Expert Comment: The Trouble with EdMonday 23 June 2014
Professor Bill Jones, Adjunct Professor of Politics at Liverpool Hope, looks at Ed Miliband's current travails as Labour leader.
With only 10 months to go to the election Labour members and activists are becoming seriously worried about the public perceptions of their leader. A poll published in The Sun on Sunday, 15th June suggested that voters would be more likely to back Tony Blair should he return as leader - 15% - than Ed Miliband - 7%. Meanwhile David Cameron's popularity runs far ahead of his party.
Whilst it's true that Labour leads in the national polls, it is only by a few percentage points; Labour during the mid-nineties and Conservatives a year before the 2010 election enjoyed leads of 15-20%. Why is this important? Because the governing party always tends to gain support as elections approach once protest votes are stripped out and choices are presented by the parties with more vigour and clarity. Labour's current lead offers nothing like a reliable cushion of support for the time remaining. Worse still, only a few days after the above report, one can never imagine Alastair Campbell allowing Blair to risk eating that awkward bacon sandwich in the full glare of the media or participating in a Sun stunt, urging the nation to support our hapless football team. Harriet Harmon, presumably trying to help, said Ed was right to join in the photo-op and then right to apologise for doing so. Damian McBride, Brown's disgraced former spin doctor, blogged that while Ed's media advisers might be well read and OK to meet your Mum,

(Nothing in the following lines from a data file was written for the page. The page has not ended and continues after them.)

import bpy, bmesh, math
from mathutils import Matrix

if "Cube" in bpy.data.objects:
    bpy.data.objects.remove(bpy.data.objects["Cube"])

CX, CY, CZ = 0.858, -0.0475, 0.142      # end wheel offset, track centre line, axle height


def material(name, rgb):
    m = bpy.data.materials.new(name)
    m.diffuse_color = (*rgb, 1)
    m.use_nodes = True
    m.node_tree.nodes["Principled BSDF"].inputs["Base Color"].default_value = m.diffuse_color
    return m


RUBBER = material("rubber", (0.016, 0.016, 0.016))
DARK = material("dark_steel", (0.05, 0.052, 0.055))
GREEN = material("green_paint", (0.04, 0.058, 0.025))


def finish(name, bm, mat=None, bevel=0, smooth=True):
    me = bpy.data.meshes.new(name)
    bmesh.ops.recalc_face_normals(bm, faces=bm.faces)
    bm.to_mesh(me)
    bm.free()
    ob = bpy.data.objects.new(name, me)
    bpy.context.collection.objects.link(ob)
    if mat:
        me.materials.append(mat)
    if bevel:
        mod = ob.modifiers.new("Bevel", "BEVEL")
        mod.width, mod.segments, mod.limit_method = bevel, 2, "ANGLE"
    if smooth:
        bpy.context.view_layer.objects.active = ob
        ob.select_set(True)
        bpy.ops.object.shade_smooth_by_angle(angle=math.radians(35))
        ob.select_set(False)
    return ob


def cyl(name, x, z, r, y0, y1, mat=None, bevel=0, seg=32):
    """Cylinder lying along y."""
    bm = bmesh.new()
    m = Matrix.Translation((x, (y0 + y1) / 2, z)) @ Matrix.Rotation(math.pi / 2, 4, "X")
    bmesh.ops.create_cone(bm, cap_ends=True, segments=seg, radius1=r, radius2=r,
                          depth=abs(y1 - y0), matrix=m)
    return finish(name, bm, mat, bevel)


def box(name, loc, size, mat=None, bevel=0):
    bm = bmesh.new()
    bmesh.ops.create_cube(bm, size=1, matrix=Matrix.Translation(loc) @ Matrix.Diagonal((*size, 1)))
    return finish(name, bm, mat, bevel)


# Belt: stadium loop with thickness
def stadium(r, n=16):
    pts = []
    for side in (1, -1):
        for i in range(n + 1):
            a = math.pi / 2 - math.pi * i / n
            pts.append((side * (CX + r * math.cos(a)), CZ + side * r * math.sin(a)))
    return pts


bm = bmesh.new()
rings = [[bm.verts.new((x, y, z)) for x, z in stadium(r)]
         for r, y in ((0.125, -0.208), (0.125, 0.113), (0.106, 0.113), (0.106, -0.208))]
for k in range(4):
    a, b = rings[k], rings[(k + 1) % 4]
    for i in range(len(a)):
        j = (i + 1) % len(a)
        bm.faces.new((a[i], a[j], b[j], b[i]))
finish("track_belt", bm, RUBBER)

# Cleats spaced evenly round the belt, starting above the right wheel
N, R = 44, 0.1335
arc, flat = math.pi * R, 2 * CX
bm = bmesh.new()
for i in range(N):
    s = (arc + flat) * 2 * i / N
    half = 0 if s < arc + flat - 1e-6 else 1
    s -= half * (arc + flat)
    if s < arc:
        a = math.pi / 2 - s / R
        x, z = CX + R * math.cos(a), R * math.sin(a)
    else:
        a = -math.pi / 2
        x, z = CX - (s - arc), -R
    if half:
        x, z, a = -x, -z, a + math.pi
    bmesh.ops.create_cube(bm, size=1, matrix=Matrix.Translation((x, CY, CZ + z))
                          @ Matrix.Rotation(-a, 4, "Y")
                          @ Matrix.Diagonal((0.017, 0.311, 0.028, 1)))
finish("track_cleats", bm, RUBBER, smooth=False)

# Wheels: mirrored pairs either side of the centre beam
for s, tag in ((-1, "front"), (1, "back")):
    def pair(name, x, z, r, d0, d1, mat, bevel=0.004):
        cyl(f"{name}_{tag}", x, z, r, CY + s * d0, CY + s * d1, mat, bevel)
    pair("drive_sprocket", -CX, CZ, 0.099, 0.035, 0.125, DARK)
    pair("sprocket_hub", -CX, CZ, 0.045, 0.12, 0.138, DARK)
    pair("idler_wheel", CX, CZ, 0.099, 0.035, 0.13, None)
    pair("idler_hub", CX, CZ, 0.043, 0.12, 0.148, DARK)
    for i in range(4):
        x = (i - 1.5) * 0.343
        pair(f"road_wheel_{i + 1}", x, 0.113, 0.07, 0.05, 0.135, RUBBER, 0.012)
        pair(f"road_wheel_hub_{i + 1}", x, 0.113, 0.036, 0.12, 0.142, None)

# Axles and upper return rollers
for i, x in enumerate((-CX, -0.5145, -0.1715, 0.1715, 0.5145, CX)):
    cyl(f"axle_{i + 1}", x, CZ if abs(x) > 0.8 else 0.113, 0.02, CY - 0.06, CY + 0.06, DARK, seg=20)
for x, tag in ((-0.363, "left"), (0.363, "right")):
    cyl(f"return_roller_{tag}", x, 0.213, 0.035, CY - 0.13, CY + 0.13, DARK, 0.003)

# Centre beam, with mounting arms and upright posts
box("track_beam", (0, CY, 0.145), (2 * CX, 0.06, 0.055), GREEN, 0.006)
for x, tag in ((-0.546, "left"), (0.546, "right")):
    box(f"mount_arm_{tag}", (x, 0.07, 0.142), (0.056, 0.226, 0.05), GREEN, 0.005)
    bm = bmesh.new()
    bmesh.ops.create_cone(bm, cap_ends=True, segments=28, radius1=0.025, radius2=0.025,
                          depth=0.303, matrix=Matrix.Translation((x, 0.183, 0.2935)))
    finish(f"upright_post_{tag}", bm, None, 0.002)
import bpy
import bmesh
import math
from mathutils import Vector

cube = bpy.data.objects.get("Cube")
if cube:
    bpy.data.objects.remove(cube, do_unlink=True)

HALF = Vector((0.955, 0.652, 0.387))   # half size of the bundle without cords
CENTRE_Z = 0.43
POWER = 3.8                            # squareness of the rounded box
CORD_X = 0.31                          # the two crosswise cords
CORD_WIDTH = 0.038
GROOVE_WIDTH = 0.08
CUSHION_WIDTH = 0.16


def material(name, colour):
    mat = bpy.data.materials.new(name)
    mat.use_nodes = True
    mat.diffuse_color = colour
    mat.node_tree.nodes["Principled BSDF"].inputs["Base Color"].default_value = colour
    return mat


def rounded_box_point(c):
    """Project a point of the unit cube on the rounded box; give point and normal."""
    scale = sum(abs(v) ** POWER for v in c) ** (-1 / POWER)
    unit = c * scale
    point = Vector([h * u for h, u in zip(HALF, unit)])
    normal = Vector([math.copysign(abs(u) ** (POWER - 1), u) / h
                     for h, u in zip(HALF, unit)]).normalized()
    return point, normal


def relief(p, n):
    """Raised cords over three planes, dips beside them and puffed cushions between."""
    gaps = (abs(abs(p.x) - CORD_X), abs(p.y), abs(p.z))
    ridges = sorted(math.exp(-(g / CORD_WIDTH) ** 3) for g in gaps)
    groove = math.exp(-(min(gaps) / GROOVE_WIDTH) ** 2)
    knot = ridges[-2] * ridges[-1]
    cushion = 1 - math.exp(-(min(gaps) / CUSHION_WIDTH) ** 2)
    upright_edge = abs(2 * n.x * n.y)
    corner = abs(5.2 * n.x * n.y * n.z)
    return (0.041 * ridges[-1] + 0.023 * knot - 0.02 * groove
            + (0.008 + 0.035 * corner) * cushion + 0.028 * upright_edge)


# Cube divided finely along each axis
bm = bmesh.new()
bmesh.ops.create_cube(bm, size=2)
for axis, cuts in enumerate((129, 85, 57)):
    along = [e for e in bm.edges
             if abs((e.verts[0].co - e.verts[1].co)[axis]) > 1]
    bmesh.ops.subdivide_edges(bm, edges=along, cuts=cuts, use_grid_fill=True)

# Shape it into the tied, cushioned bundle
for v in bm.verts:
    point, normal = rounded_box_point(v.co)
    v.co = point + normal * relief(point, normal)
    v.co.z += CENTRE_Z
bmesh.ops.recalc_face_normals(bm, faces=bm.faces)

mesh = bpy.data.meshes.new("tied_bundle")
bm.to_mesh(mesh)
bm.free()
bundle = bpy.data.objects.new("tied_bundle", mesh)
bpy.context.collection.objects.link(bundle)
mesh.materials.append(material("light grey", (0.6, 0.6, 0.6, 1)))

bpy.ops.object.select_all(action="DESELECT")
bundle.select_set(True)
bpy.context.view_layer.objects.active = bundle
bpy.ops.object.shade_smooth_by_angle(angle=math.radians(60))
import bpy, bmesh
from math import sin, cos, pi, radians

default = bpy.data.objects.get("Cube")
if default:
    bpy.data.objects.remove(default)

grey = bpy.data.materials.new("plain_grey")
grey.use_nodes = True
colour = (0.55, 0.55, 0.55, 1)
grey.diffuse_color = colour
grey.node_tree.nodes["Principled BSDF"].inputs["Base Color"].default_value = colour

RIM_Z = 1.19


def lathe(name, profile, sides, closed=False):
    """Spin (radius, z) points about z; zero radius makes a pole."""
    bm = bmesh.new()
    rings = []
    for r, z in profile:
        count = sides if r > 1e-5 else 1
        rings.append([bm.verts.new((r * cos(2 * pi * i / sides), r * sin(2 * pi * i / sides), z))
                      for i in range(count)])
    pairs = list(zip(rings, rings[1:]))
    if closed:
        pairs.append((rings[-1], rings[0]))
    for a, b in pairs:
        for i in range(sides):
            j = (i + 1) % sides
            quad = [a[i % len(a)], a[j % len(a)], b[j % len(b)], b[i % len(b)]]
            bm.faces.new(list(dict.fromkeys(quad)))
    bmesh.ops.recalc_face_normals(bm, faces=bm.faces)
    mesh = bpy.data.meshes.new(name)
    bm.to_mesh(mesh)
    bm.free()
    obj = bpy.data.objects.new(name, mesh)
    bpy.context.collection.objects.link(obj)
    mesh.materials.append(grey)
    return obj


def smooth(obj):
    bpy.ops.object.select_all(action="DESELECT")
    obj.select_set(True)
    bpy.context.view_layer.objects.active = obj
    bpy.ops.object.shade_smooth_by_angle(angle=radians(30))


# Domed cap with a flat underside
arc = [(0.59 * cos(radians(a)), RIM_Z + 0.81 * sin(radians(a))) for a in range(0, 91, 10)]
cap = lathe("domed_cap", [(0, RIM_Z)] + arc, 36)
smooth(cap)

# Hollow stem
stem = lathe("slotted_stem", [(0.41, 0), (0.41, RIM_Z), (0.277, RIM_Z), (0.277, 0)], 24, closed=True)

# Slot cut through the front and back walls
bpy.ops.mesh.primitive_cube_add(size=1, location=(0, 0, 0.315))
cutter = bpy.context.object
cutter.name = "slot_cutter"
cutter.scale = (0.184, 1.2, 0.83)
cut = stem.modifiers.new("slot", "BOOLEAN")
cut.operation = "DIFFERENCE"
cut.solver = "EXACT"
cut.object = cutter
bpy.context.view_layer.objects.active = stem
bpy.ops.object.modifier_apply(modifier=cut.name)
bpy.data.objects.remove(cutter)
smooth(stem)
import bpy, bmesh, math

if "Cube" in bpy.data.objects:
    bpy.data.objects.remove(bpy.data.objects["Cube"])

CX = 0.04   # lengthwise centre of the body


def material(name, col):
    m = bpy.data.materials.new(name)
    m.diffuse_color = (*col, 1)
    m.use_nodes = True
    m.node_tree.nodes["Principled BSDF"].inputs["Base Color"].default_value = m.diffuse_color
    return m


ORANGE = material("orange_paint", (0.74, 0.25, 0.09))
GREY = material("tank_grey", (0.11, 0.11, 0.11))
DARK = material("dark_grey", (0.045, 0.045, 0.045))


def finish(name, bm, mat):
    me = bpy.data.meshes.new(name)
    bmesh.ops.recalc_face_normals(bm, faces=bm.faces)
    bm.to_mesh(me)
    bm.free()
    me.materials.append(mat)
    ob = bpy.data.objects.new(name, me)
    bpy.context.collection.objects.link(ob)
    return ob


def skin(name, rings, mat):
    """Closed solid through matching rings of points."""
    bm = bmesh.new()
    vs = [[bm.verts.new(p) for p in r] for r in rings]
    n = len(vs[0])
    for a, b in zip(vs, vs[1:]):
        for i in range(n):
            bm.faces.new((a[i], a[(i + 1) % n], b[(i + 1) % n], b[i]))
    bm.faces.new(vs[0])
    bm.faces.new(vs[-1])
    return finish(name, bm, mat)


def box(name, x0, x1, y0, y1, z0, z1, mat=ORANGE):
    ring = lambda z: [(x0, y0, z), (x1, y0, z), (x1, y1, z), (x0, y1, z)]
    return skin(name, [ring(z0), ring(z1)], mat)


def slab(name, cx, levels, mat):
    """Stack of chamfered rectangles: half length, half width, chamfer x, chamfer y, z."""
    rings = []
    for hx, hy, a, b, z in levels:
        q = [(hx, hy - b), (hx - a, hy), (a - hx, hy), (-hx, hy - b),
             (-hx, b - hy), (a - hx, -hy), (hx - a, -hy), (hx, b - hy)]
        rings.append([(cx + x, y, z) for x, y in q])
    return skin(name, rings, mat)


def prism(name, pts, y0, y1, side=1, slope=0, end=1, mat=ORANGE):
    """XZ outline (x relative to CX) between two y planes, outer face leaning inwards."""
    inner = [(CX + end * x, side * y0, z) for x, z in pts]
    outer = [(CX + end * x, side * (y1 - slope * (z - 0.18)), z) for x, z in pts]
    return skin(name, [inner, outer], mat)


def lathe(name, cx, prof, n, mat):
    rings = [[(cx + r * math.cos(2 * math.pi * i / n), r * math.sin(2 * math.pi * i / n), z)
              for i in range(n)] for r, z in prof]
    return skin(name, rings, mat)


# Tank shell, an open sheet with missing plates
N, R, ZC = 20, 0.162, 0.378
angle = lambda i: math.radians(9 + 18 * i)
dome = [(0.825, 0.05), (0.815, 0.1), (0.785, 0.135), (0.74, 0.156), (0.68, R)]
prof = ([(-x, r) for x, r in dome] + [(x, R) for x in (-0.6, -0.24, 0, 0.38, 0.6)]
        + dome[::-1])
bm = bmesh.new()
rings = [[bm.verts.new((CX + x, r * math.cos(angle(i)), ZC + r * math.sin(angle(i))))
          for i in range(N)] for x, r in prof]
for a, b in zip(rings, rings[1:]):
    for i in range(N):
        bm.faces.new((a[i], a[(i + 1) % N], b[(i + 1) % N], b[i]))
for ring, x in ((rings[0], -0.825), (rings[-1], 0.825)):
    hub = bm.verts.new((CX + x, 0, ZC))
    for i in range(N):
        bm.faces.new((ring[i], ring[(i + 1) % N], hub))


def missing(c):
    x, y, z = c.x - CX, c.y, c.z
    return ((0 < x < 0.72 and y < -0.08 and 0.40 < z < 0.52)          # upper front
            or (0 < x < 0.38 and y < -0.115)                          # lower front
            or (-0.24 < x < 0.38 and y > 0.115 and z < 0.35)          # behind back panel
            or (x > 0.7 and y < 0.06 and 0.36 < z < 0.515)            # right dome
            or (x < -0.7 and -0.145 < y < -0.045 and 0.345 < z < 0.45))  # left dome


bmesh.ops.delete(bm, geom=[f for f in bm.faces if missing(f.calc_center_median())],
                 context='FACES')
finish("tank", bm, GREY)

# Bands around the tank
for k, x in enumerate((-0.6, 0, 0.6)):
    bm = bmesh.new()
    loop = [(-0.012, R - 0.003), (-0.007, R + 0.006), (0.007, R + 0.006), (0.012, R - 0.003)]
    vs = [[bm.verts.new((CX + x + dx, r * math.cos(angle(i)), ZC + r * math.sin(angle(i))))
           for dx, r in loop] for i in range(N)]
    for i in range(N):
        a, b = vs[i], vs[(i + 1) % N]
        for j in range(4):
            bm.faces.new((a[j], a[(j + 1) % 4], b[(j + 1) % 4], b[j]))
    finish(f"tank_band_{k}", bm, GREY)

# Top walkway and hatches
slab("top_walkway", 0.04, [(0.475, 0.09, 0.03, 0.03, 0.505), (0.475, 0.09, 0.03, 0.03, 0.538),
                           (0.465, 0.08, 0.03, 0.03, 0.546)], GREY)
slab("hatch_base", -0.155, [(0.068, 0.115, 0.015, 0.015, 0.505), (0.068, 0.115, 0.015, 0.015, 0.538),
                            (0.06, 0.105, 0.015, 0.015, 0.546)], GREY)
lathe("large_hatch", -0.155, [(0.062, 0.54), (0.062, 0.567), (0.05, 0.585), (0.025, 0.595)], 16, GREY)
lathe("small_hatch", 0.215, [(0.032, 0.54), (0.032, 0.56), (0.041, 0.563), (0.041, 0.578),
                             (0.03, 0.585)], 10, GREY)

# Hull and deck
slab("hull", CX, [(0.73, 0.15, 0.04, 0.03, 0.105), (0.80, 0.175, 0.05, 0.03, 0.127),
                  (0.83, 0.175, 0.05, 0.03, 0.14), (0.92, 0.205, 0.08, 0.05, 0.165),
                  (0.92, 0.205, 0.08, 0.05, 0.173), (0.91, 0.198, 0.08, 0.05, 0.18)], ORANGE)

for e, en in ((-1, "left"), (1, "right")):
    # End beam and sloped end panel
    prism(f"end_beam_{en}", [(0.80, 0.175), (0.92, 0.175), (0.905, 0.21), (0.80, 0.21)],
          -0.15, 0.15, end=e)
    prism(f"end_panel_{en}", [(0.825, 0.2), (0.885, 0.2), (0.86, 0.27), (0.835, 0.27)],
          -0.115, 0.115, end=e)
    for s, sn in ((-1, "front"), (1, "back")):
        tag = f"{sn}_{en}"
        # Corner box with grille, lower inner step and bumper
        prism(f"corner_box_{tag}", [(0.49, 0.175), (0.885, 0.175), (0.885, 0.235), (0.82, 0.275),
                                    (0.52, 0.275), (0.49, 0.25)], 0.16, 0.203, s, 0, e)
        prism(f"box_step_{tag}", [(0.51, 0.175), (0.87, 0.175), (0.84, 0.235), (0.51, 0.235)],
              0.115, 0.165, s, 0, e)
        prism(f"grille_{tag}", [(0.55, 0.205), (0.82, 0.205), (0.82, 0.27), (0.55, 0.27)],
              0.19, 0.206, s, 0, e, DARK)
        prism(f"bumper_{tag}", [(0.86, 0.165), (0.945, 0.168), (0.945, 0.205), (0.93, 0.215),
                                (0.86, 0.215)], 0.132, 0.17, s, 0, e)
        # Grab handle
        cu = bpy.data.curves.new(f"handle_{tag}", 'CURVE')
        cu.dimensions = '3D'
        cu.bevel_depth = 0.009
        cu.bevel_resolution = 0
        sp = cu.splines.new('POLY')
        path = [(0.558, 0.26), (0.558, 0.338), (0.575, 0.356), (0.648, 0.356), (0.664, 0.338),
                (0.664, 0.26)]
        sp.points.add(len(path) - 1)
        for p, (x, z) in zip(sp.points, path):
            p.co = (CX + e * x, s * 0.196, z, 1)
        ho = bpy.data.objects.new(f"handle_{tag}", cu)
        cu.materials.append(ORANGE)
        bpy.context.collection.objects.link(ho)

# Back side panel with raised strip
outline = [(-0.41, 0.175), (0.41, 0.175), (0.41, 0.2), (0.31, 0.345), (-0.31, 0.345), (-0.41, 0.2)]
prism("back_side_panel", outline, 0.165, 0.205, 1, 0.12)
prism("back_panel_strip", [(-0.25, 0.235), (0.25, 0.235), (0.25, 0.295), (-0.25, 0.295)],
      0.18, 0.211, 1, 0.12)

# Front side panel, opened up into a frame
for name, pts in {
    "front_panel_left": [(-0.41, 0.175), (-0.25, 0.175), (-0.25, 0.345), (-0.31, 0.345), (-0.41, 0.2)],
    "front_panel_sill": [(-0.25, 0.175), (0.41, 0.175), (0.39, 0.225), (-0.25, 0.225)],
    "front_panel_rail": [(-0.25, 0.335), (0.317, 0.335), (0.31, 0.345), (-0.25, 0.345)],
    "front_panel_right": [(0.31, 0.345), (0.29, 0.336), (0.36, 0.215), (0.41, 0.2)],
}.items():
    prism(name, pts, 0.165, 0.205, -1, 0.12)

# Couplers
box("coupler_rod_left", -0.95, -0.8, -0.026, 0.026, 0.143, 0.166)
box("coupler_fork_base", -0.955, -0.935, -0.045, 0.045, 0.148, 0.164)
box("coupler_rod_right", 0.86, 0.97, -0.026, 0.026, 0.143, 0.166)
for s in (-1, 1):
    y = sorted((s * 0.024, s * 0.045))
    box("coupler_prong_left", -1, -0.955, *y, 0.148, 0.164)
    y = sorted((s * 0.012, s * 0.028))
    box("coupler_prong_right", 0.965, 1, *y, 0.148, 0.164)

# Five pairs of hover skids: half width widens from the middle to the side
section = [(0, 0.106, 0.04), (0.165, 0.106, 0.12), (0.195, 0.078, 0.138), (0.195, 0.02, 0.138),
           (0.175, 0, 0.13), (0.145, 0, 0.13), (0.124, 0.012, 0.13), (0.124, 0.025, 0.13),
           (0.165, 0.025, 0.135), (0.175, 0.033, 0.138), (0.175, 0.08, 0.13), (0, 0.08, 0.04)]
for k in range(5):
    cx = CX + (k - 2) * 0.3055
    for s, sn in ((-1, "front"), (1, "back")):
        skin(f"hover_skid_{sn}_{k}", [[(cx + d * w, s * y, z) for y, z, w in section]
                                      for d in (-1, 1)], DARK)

'...what they are not is fighters. They will never give their press team and foot-soldiers the ammunition required to win the next 40 weeks in the media and on the doorstep, not just because they lack an understanding of what might do the trick, but also an appreciation of why doing so matters. Just like David Cameron, Ed Miliband has been guilty of recruiting his innermost circle of advisers entirely in his own image.'
The Sunday Times, 22nd June, ran a full page poll-based story on 'Miliband Isn't Working', which should ring alarm bells throughout the party: 66% of voters think he is not 'doing well as leader', with only 23% saying he is; 51% think he is 'weak; 60% 'not up to the job'; 58% that it's unclear what he stands for and 56% that he is not 'in touch with ordinary people'. Even worse, more Labour voters see him as weak rather than strong and a third that he is 'not up to the job'. Neil Kinnock, defending Ed, sees a repeat of the kind of stitch up from which he suffered in the run up to the 1992 election. Chuka Umunna, Rachel Reeves and other loyalists have also dismissed these 'attacks' as inaccurate and unfair.
Well, maybe they are but to dismiss the story as a 'Kinnock-style attack' is disingenuous. The Sun story on polling day, 1992, telling the nation to 'turn out the lights' if Kinnock was elected, was straight-forward right wing political abuse but poll evidence is in a different category. Ed started with poor ratings and has sunk to levels below even those of Nick Clegg. In these days of 'presidential' elections voters are heavily influenced by perceptions of party leaders: they embody the party's brand image and its ability to run the country competently and successfully. Scepticism about Ed is one of the major reasons Labour's poll lead- 6% in the ST poll- is flimsy bordering on the vestigial when looking forward to next May.
David Blunkett, furthermore, is not crying wolf when he predicts winning Conservatives will redraw constituencies to tilt the voting system their way, locking out Labout for 15 years. Scottish independence, moreover, could rob Labour of the seats which have delivered majorities in the past. Should Ed be replaced? Opening up such a can of worms with only 10 months to go would be extremely risky and maybe fatal but the bigger question is who would take his place? Ed Balls? I don't think so. Chuka Umunna? Not yet I'd say. David Miliband? if only, but out of the running almost certainly. The voting system still benefits Labour but with a recovering economy and a faltering leader, the Tories are justified in thinking the still substantial voting swing they need for an overall majority, is moving within their reach.